Saved data entries:
►

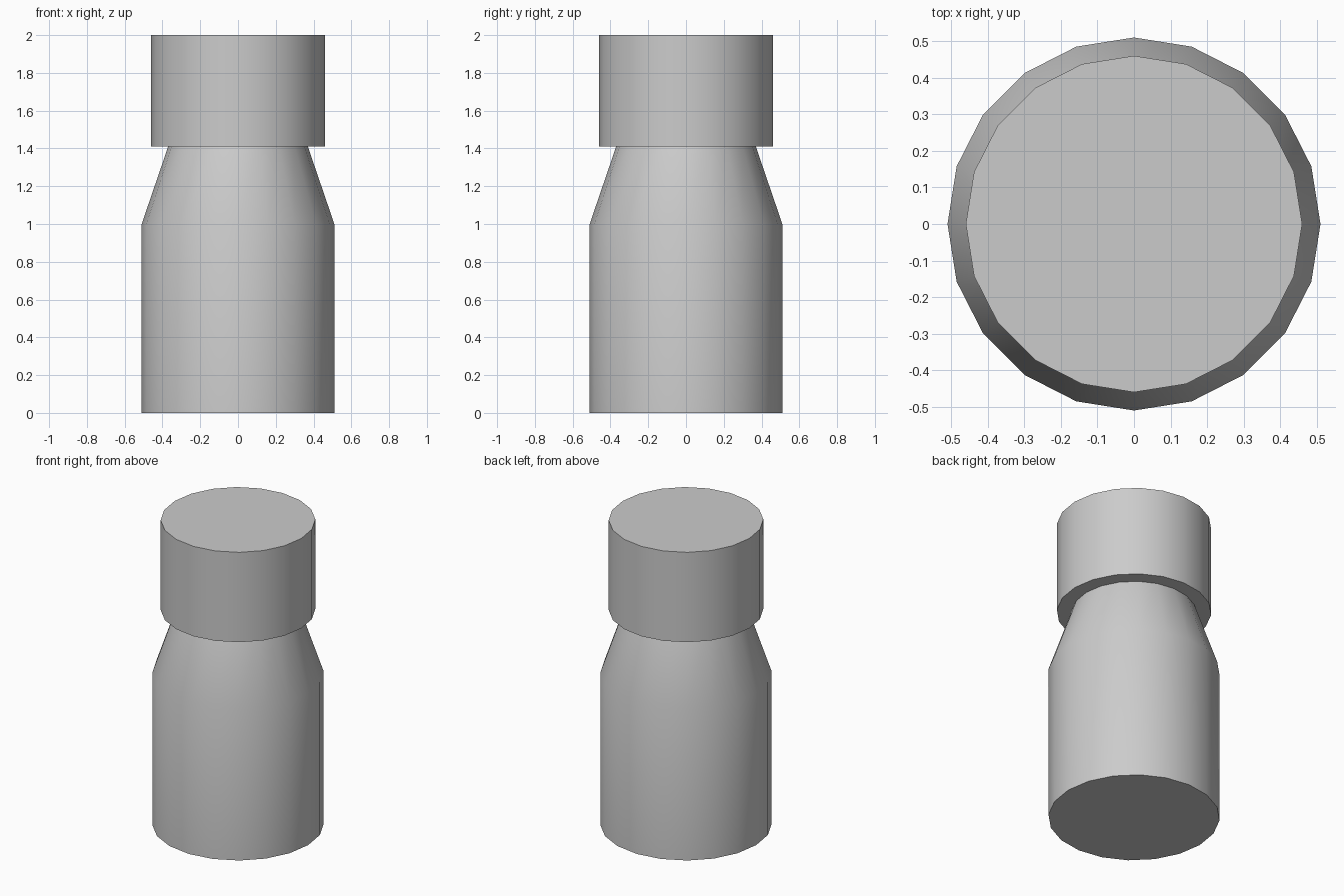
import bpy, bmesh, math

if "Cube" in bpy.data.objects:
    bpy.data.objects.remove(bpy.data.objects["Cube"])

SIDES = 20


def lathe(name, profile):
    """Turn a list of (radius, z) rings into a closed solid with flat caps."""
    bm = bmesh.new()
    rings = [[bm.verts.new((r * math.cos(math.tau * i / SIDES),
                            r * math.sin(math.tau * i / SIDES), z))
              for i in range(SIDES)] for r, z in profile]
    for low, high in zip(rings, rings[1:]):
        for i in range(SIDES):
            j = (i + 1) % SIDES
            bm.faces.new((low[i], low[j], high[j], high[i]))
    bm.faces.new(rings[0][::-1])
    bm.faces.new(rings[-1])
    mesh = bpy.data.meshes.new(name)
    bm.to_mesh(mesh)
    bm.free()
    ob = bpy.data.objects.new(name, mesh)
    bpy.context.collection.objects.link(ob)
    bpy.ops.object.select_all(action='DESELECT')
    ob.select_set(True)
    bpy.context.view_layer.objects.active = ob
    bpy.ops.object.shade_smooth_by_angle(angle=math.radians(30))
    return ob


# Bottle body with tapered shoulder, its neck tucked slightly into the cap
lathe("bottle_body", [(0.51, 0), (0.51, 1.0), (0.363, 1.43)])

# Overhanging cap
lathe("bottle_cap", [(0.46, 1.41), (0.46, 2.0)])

◄

**ABOUT THIS EXERCISE**
When you copy the data, keep every line exact and drop the pictures.

**SOLUTION**
import bpy, bmesh, math

if "Cube" in bpy.data.objects:
    bpy.data.objects.remove(bpy.data.objects["Cube"])

SIDES = 20


def lathe(name, profile):
    """Turn a list of (radius, z) rings into a closed solid with flat caps."""
    bm = bmesh.new()
    rings = [[bm.verts.new((r * math.cos(math.tau * i / SIDES),
                            r * math.sin(math.tau * i / SIDES), z))
              for i in range(SIDES)] for r, z in profile]
    for low, high in zip(rings, rings[1:]):
        for i in range(SIDES):
            j = (i + 1) % SIDES
            bm.faces.new((low[i], low[j], high[j], high[i]))
    bm.faces.new(rings[0][::-1])
    bm.faces.new(rings[-1])
    mesh = bpy.data.meshes.new(name)
    bm.to_mesh(mesh)
    bm.free()
    ob = bpy.data.objects.new(name, mesh)
    bpy.context.collection.objects.link(ob)
    bpy.ops.object.select_all(action='DESELECT')
    ob.select_set(True)
    bpy.context.view_layer.objects.active = ob
    bpy.ops.object.shade_smooth_by_angle(angle=math.radians(30))
    return ob


# Bottle body with tapered shoulder, its neck tucked slightly into the cap
lathe("bottle_body", [(0.51, 0), (0.51, 1.0), (0.363, 1.43)])

# Overhanging cap
lathe("bottle_cap", [(0.46, 1.41), (0.46, 2.0)])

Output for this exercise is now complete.